**Task goal:** Copy out only the span from the line with "# Grey lower wall" to the end of the data, both ends kept, word for word.
((
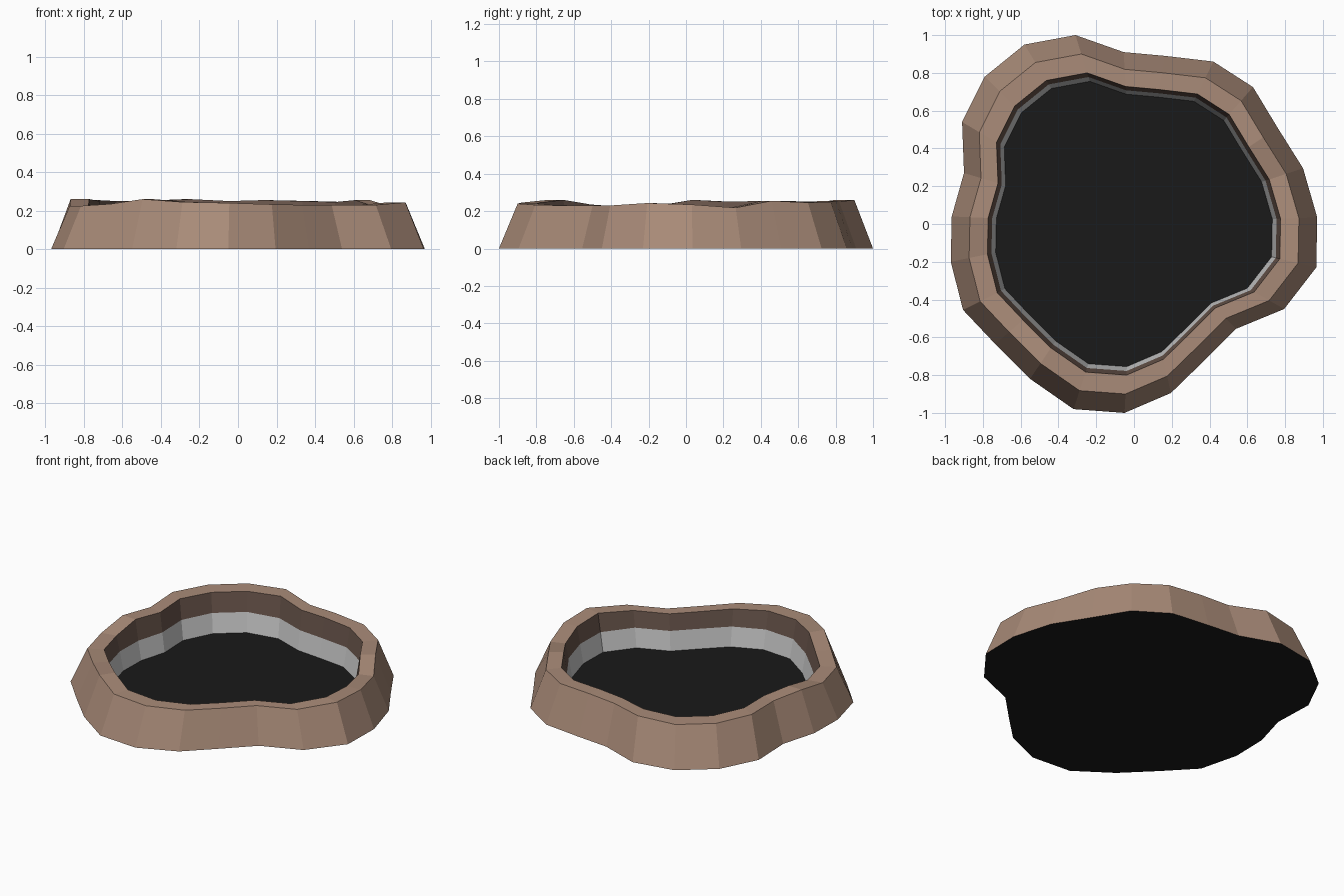
import bpy

if "Cube" in bpy.data.objects:
    bpy.data.objects.remove(bpy.data.objects["Cube"])

# Irregular 24-sided footprint: x, y, and rim height at each corner
OUTLINE = [
    (0.97, 0.035, 0.235), (0.895, 0.295, 0.218), (0.76, 0.51, 0.255), (0.63, 0.725, 0.245),
    (0.42, 0.86, 0.25), (0.165, 0.89, 0.255), (-0.055, 0.91, 0.25), (-0.31, 1.0, 0.26),
    (-0.58, 0.95, 0.25), (-0.79, 0.78, 0.25), (-0.91, 0.54, 0.255), (-0.90, 0.27, 0.25),
    (-0.965, 0.04, 0.26), (-0.97, -0.20, 0.225), (-0.905, -0.455, 0.225), (-0.735, -0.635, 0.235),
    (-0.55, -0.82, 0.26), (-0.32, -0.98, 0.245), (-0.05, -1.0, 0.24), (0.195, -0.895, 0.233),
    (0.37, -0.725, 0.23), (0.54, -0.555, 0.23), (0.795, -0.45, 0.23), (0.965, -0.23, 0.243),
]
N = len(OUTLINE)


def material(name, rgb):
    mat = bpy.data.materials.new(name)
    mat.diffuse_color = (*rgb, 1)
    mat.use_nodes = True
    mat.node_tree.nodes["Principled BSDF"].inputs["Base Color"].default_value = mat.diffuse_color
    return mat


def ring(scale, z=None):
    """Scaled copy of the footprint, at a fixed height or at the rim height."""
    return [(x * scale, y * scale, h if z is None else z) for x, y, h in OUTLINE]


def build(name, rings, mat=None, cap=False):
    """Bridge successive rings with flat quads, or fill a single ring."""
    verts = [v for r in rings for v in r]
    faces = []
    for k in range(len(rings) - 1):
        for i in range(N):
            j = (i + 1) % N
            faces.append((k * N + i, k * N + j, (k + 1) * N + j, (k + 1) * N + i))
    if cap:
        faces.append(tuple(reversed(range(N))))
    mesh = bpy.data.meshes.new(name)
    mesh.from_pydata(verts, [], faces)
    mesh.update()
    obj = bpy.data.objects.new(name, mesh)
    bpy.context.collection.objects.link(obj)
    if mat:
        mesh.materials.append(mat)
    return obj


earth = material("earth", (0.40, 0.26, 0.19))
dark_earth = material("dark_earth", (0.14, 0.09, 0.07))
black = material("black", (0.01, 0.01, 0.01))

# Sloping outer bank and flat rim
build("outer_bank", [ring(1.0, 0), ring(0.9), ring(0.8)], earth)
# Upper inner wall
build("inner_wall", [ring(0.8), ring(0.778, 0.125)], dark_earth)
# Grey lower wall
build("lower_wall", [ring(0.778, 0.125), ring(0.755, 0.0)])
# Black floor, also the underside
build("floor", [ring(1.0, 0)], black, cap=True)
))
**Response:**
# Grey lower wall
build("lower_wall", [ring(0.778, 0.125), ring(0.755, 0.0)])
# Black floor, also the underside
build("floor", [ring(1.0, 0)], black, cap=True)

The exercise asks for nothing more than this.